Exercise goal
Should any entry hold a picture, omit that picture and copy the rest of the entry exactly.

Saved data entries:
◇ ◇ ◇ ◇
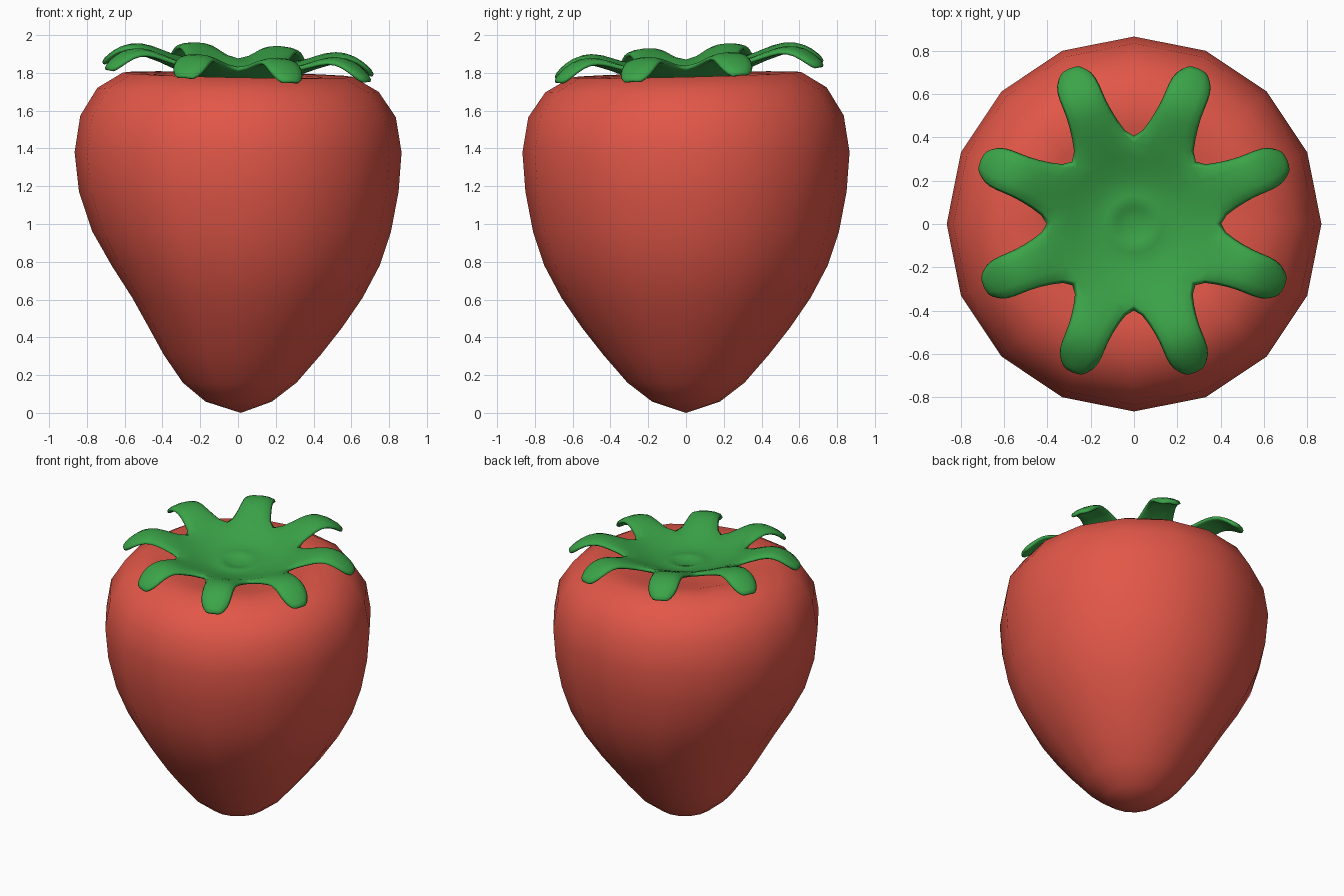
import bpy, bmesh, math

cube = bpy.data.objects.get("Cube")
if cube:
    bpy.data.objects.remove(cube, do_unlink=True)


def make_material(name, rgb):
    mat = bpy.data.materials.new(name)
    mat.use_nodes = True
    mat.diffuse_color = (*rgb, 1)
    mat.node_tree.nodes["Principled BSDF"].inputs["Base Color"].default_value = (*rgb, 1)
    return mat


def make_object(name, bm, mat):
    bmesh.ops.remove_doubles(bm, verts=bm.verts, dist=0.001)
    bmesh.ops.recalc_face_normals(bm, faces=bm.faces)
    for face in bm.faces:
        face.smooth = True
    mesh = bpy.data.meshes.new(name)
    bm.to_mesh(mesh)
    bm.free()
    mesh.materials.append(mat)
    obj = bpy.data.objects.new(name, mesh)
    bpy.context.collection.objects.link(obj)
    return obj


def polar(radius, angle, z):
    return (radius * math.cos(angle), radius * math.sin(angle), z)


red = make_material("berry red", (0.76, 0.095, 0.065))
green = make_material("leaf green", (0.043, 0.37, 0.065))

# Berry body: lathed (radius, height) profile with a dimpled top
SIDES = 16
profile = [(0.18, 0.06), (0.31, 0.16), (0.44, 0.31), (0.55, 0.45), (0.66, 0.61),
           (0.75, 0.78), (0.81, 0.96), (0.85, 1.17), (0.866, 1.38), (0.835, 1.57),
           (0.745, 1.71), (0.61, 1.79), (0.45, 1.785), (0.25, 1.73)]


def body_point(radius, angle, z):
    x, y, z = polar(radius, angle, z)
    # one side is slightly flattened, and the top leans a little
    if x < 0:
        x += 0.1 * math.cos(angle) ** 2 * math.exp(-((z - 0.62) / 0.35) ** 2)
    lean = max(0, z - 1.5) / 0.3
    return (x, y, z + lean * (0.025 * y - 0.02 * x))


bm = bmesh.new()
rings = [[bm.verts.new(body_point(r, math.tau * i / SIDES, z)) for i in range(SIDES)]
         for r, z in profile]
for low, high in zip(rings, rings[1:]):
    for i in range(SIDES):
        j = (i + 1) % SIDES
        bm.faces.new((low[i], low[j], high[j], high[i]))
tip, dimple = bm.verts.new((0.015, 0, 0)), bm.verts.new((0, 0, 1.70))
for i in range(SIDES):
    j = (i + 1) % SIDES
    bm.faces.new((tip, rings[0][j], rings[0][i]))
    bm.faces.new((dimple, rings[-1][i], rings[-1][j]))
make_object("berry_body", bm, red)

# Leaf crown: a shallow bowl whose rim runs out into eight arched leaves
LEAVES = 8
bowl = [(0.06, 1.775), (0.115, 1.80), (0.155, 1.785), (0.26, 1.81), (0.37, 1.855)]
# distance along the leaf, half width, height
stations = [(0.46, 0.118, 1.905), (0.56, 0.104, 1.935), (0.65, 0.108, 1.915),
            (0.72, 0.098, 1.865), (0.765, 0.052, 1.82)]
half = math.pi / LEAVES


def crown_vert(bm, x, y, z):
    return bm.verts.new((x, y, z + 0.06 * y - 0.045 * x))


bm = bmesh.new()
for k in range(LEAVES):
    middle = (2 * k + 1) * half
    reach = 1 + 0.025 * math.sin(middle)
    rows = []
    for r, z in bowl:
        rows.append([crown_vert(bm, *polar(r, middle + s * half, z)) for s in (-1, 0, 1)])
    for along, width, z in stations:
        row = []
        for s in (-1, 0, 1):
            a = along * reach + (0.012 if s == 0 and along > 0.75 else 0)
            x = a * math.cos(middle) - s * width * math.sin(middle)
            y = a * math.sin(middle) + s * width * math.cos(middle)
            row.append(crown_vert(bm, x, y, z - 0.02 * abs(s)))
        rows.append(row)
    for inner, outer in zip(rows, rows[1:]):
        for s in (0, 1):
            bm.faces.new((inner[s], outer[s], outer[s + 1], inner[s + 1]))
    centre = crown_vert(bm, 0, 0, 1.772)
    for s in (0, 1):
        bm.faces.new((centre, rows[0][s], rows[0][s + 1]))
crown = make_object("leaf_crown", bm, green)

thickness = crown.modifiers.new("thickness", "SOLIDIFY")
thickness.thickness = 0.035
thickness.offset = -1
rounding = crown.modifiers.new("rounding", "SUBSURF")
rounding.levels = rounding.render_levels = 1
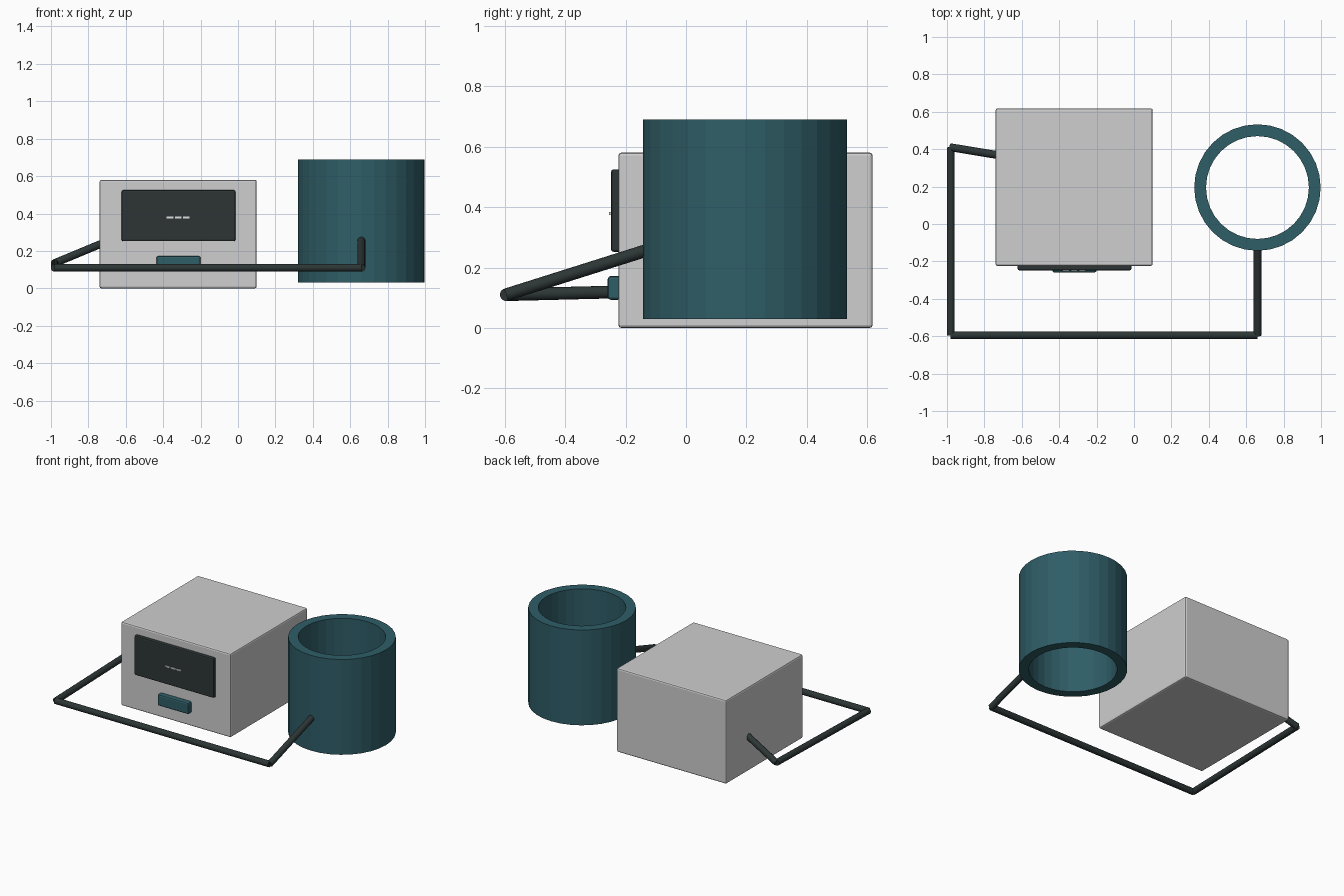
import bpy
import bmesh
from mathutils import Vector

if "Cube" in bpy.data.objects:
    bpy.data.objects.remove(bpy.data.objects["Cube"])


def material(name, rgb):
    m = bpy.data.materials.new(name)
    m.diffuse_color = (*rgb, 1)
    m.use_nodes = True
    m.node_tree.nodes["Principled BSDF"].inputs["Base Color"].default_value = m.diffuse_color
    return m


GREY = material("light_grey", (0.62, 0.62, 0.62))
DARK = material("charcoal", (0.026, 0.036, 0.036))
TEAL = material("dark_teal", (0.028, 0.11, 0.135))
WHITE = material("off_white", (0.75, 0.77, 0.77))


def add_object(name, bm, mat):
    bmesh.ops.recalc_face_normals(bm, faces=bm.faces)
    mesh = bpy.data.meshes.new(name)
    bm.to_mesh(mesh)
    bm.free()
    mesh.materials.append(mat)
    ob = bpy.data.objects.new(name, mesh)
    bpy.context.collection.objects.link(ob)
    return ob


def box(name, lo, hi, mat, bevel=0.0):
    lo, hi = Vector(lo), Vector(hi)
    bm = bmesh.new()
    bmesh.ops.create_cube(bm, size=1)
    for v in bm.verts:
        v.co = (lo + hi) / 2 + v.co * (hi - lo)
    if bevel:
        bmesh.ops.bevel(bm, geom=list(bm.edges), offset=bevel, segments=2,
                        profile=0.5, affect='EDGES')
    return add_object(name, bm, mat)


def tube(name, a, b, radius, mat):
    a, b = Vector(a), Vector(b)
    bm = bmesh.new()
    bmesh.ops.create_cone(bm, cap_ends=True, segments=16, radius1=radius,
                          radius2=radius, depth=(b - a).length)
    rot = (b - a).to_track_quat('Z', 'Y').to_matrix()
    for v in bm.verts:
        v.co = (a + b) / 2 + rot @ v.co
    ob = add_object(name, bm, mat)
    bpy.context.view_layer.objects.active = ob
    ob.select_set(True)
    bpy.ops.object.shade_smooth_by_angle()
    ob.select_set(False)


# monitor body with its screen and button
box("monitor_body", (-0.74, -0.224, 0), (0.10, 0.618, 0.58), GREY, 0.01)
box("screen", (-0.622, -0.248, 0.252), (-0.014, -0.215, 0.525), DARK, 0.008)
box("button", (-0.437, -0.259, 0.093), (-0.2, -0.215, 0.172), TEAL, 0.01)

# three dashes on the display
for i in range(3):
    x = -0.381 + i * 0.043
    box(f"display_dash_{i + 1}", (x, -0.255, 0.373), (x + 0.036, -0.247, 0.384), WHITE)

# arm cuff: open ring, spun from a rectangular section
bm = bmesh.new()
cx, cy = 0.66, 0.195
section = [(0.338, 0.03), (0.338, 0.69), (0.275, 0.69), (0.275, 0.03)]
verts = [bm.verts.new((cx + r, cy, z)) for r, z in section]
edges = [bm.edges.new((verts[i], verts[(i + 1) % 4])) for i in range(4)]
bmesh.ops.spin(bm, geom=verts + edges, cent=(cx, cy, 0), axis=(0, 0, 1),
               angle=6.283185307, steps=32, use_merge=True)
bmesh.ops.remove_doubles(bm, verts=bm.verts, dist=1e-4)
add_object("arm_cuff", bm, TEAL)

# hose: straight pieces from the cuff round to the left side of the body
path = [(0.66, -0.12, 0.26), (0.66, -0.595, 0.11), (-0.98, -0.595, 0.11),
        (-0.98, 0.41, 0.135), (-0.72, 0.367, 0.243)]
for i in range(4):
    tube(f"hose_piece_{i + 1}", path[i], path[i + 1], 0.021, DARK)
◇ ◇ ◇ ◇
Task result
import bpy, bmesh, math

cube = bpy.data.objects.get("Cube")
if cube:
    bpy.data.objects.remove(cube, do_unlink=True)


def make_material(name, rgb):
    mat = bpy.data.materials.new(name)
    mat.use_nodes = True
    mat.diffuse_color = (*rgb, 1)
    mat.node_tree.nodes["Principled BSDF"].inputs["Base Color"].default_value = (*rgb, 1)
    return mat


def make_object(name, bm, mat):
    bmesh.ops.remove_doubles(bm, verts=bm.verts, dist=0.001)
    bmesh.ops.recalc_face_normals(bm, faces=bm.faces)
    for face in bm.faces:
        face.smooth = True
    mesh = bpy.data.meshes.new(name)
    bm.to_mesh(mesh)
    bm.free()
    mesh.materials.append(mat)
    obj = bpy.data.objects.new(name, mesh)
    bpy.context.collection.objects.link(obj)
    return obj


def polar(radius, angle, z):
    return (radius * math.cos(angle), radius * math.sin(angle), z)


red = make_material("berry red", (0.76, 0.095, 0.065))
green = make_material("leaf green", (0.043, 0.37, 0.065))

# Berry body: lathed (radius, height) profile with a dimpled top
SIDES = 16
profile = [(0.18, 0.06), (0.31, 0.16), (0.44, 0.31), (0.55, 0.45), (0.66, 0.61),
           (0.75, 0.78), (0.81, 0.96), (0.85, 1.17), (0.866, 1.38), (0.835, 1.57),
           (0.745, 1.71), (0.61, 1.79), (0.45, 1.785), (0.25, 1.73)]


def body_point(radius, angle, z):
    x, y, z = polar(radius, angle, z)
    # one side is slightly flattened, and the top leans a little
    if x < 0:
        x += 0.1 * math.cos(angle) ** 2 * math.exp(-((z - 0.62) / 0.35) ** 2)
    lean = max(0, z - 1.5) / 0.3
    return (x, y, z + lean * (0.025 * y - 0.02 * x))


bm = bmesh.new()
rings = [[bm.verts.new(body_point(r, math.tau * i / SIDES, z)) for i in range(SIDES)]
         for r, z in profile]
for low, high in zip(rings, rings[1:]):
    for i in range(SIDES):
        j = (i + 1) % SIDES
        bm.faces.new((low[i], low[j], high[j], high[i]))
tip, dimple = bm.verts.new((0.015, 0, 0)), bm.verts.new((0, 0, 1.70))
for i in range(SIDES):
    j = (i + 1) % SIDES
    bm.faces.new((tip, rings[0][j], rings[0][i]))
    bm.faces.new((dimple, rings[-1][i], rings[-1][j]))
make_object("berry_body", bm, red)

# Leaf crown: a shallow bowl whose rim runs out into eight arched leaves
LEAVES = 8
bowl = [(0.06, 1.775), (0.115, 1.80), (0.155, 1.785), (0.26, 1.81), (0.37, 1.855)]
# distance along the leaf, half width, height
stations = [(0.46, 0.118, 1.905), (0.56, 0.104, 1.935), (0.65, 0.108, 1.915),
            (0.72, 0.098, 1.865), (0.765, 0.052, 1.82)]
half = math.pi / LEAVES


def crown_vert(bm, x, y, z):
    return bm.verts.new((x, y, z + 0.06 * y - 0.045 * x))


bm = bmesh.new()
for k in range(LEAVES):
    middle = (2 * k + 1) * half
    reach = 1 + 0.025 * math.sin(middle)
    rows = []
    for r, z in bowl:
        rows.append([crown_vert(bm, *polar(r, middle + s * half, z)) for s in (-1, 0, 1)])
    for along, width, z in stations:
        row = []
        for s in (-1, 0, 1):
            a = along * reach + (0.012 if s == 0 and along > 0.75 else 0)
            x = a * math.cos(middle) - s * width * math.sin(middle)
            y = a * math.sin(middle) + s * width * math.cos(middle)
            row.append(crown_vert(bm, x, y, z - 0.02 * abs(s)))
        rows.append(row)
    for inner, outer in zip(rows, rows[1:]):
        for s in (0, 1):
            bm.faces.new((inner[s], outer[s], outer[s + 1], inner[s + 1]))
    centre = crown_vert(bm, 0, 0, 1.772)
    for s in (0, 1):
        bm.faces.new((centre, rows[0][s], rows[0][s + 1]))
crown = make_object("leaf_crown", bm, green)

thickness = crown.modifiers.new("thickness", "SOLIDIFY")
thickness.thickness = 0.035
thickness.offset = -1
rounding = crown.modifiers.new("rounding", "SUBSURF")
rounding.levels = rounding.render_levels = 1
import bpy
import bmesh
from mathutils import Vector

if "Cube" in bpy.data.objects:
    bpy.data.objects.remove(bpy.data.objects["Cube"])


def material(name, rgb):
    m = bpy.data.materials.new(name)
    m.diffuse_color = (*rgb, 1)
    m.use_nodes = True
    m.node_tree.nodes["Principled BSDF"].inputs["Base Color"].default_value = m.diffuse_color
    return m


GREY = material("light_grey", (0.62, 0.62, 0.62))
DARK = material("charcoal", (0.026, 0.036, 0.036))
TEAL = material("dark_teal", (0.028, 0.11, 0.135))
WHITE = material("off_white", (0.75, 0.77, 0.77))


def add_object(name, bm, mat):
    bmesh.ops.recalc_face_normals(bm, faces=bm.faces)
    mesh = bpy.data.meshes.new(name)
    bm.to_mesh(mesh)
    bm.free()
    mesh.materials.append(mat)
    ob = bpy.data.objects.new(name, mesh)
    bpy.context.collection.objects.link(ob)
    return ob


def box(name, lo, hi, mat, bevel=0.0):
    lo, hi = Vector(lo), Vector(hi)
    bm = bmesh.new()
    bmesh.ops.create_cube(bm, size=1)
    for v in bm.verts:
        v.co = (lo + hi) / 2 + v.co * (hi - lo)
    if bevel:
        bmesh.ops.bevel(bm, geom=list(bm.edges), offset=bevel, segments=2,
                        profile=0.5, affect='EDGES')
    return add_object(name, bm, mat)


def tube(name, a, b, radius, mat):
    a, b = Vector(a), Vector(b)
    bm = bmesh.new()
    bmesh.ops.create_cone(bm, cap_ends=True, segments=16, radius1=radius,
                          radius2=radius, depth=(b - a).length)
    rot = (b - a).to_track_quat('Z', 'Y').to_matrix()
    for v in bm.verts:
        v.co = (a + b) / 2 + rot @ v.co
    ob = add_object(name, bm, mat)
    bpy.context.view_layer.objects.active = ob
    ob.select_set(True)
    bpy.ops.object.shade_smooth_by_angle()
    ob.select_set(False)


# monitor body with its screen and button
box("monitor_body", (-0.74, -0.224, 0), (0.10, 0.618, 0.58), GREY, 0.01)
box("screen", (-0.622, -0.248, 0.252), (-0.014, -0.215, 0.525), DARK, 0.008)
box("button", (-0.437, -0.259, 0.093), (-0.2, -0.215, 0.172), TEAL, 0.01)

# three dashes on the display
for i in range(3):
    x = -0.381 + i * 0.043
    box(f"display_dash_{i + 1}", (x, -0.255, 0.373), (x + 0.036, -0.247, 0.384), WHITE)

# arm cuff: open ring, spun from a rectangular section
bm = bmesh.new()
cx, cy = 0.66, 0.195
section = [(0.338, 0.03), (0.338, 0.69), (0.275, 0.69), (0.275, 0.03)]
verts = [bm.verts.new((cx + r, cy, z)) for r, z in section]
edges = [bm.edges.new((verts[i], verts[(i + 1) % 4])) for i in range(4)]
bmesh.ops.spin(bm, geom=verts + edges, cent=(cx, cy, 0), axis=(0, 0, 1),
               angle=6.283185307, steps=32, use_merge=True)
bmesh.ops.remove_doubles(bm, verts=bm.verts, dist=1e-4)
add_object("arm_cuff", bm, TEAL)

# hose: straight pieces from the cuff round to the left side of the body
path = [(0.66, -0.12, 0.26), (0.66, -0.595, 0.11), (-0.98, -0.595, 0.11),
        (-0.98, 0.41, 0.135), (-0.72, 0.367, 0.243)]
for i in range(4):
    tube(f"hose_piece_{i + 1}", path[i], path[i + 1], 0.021, DARK)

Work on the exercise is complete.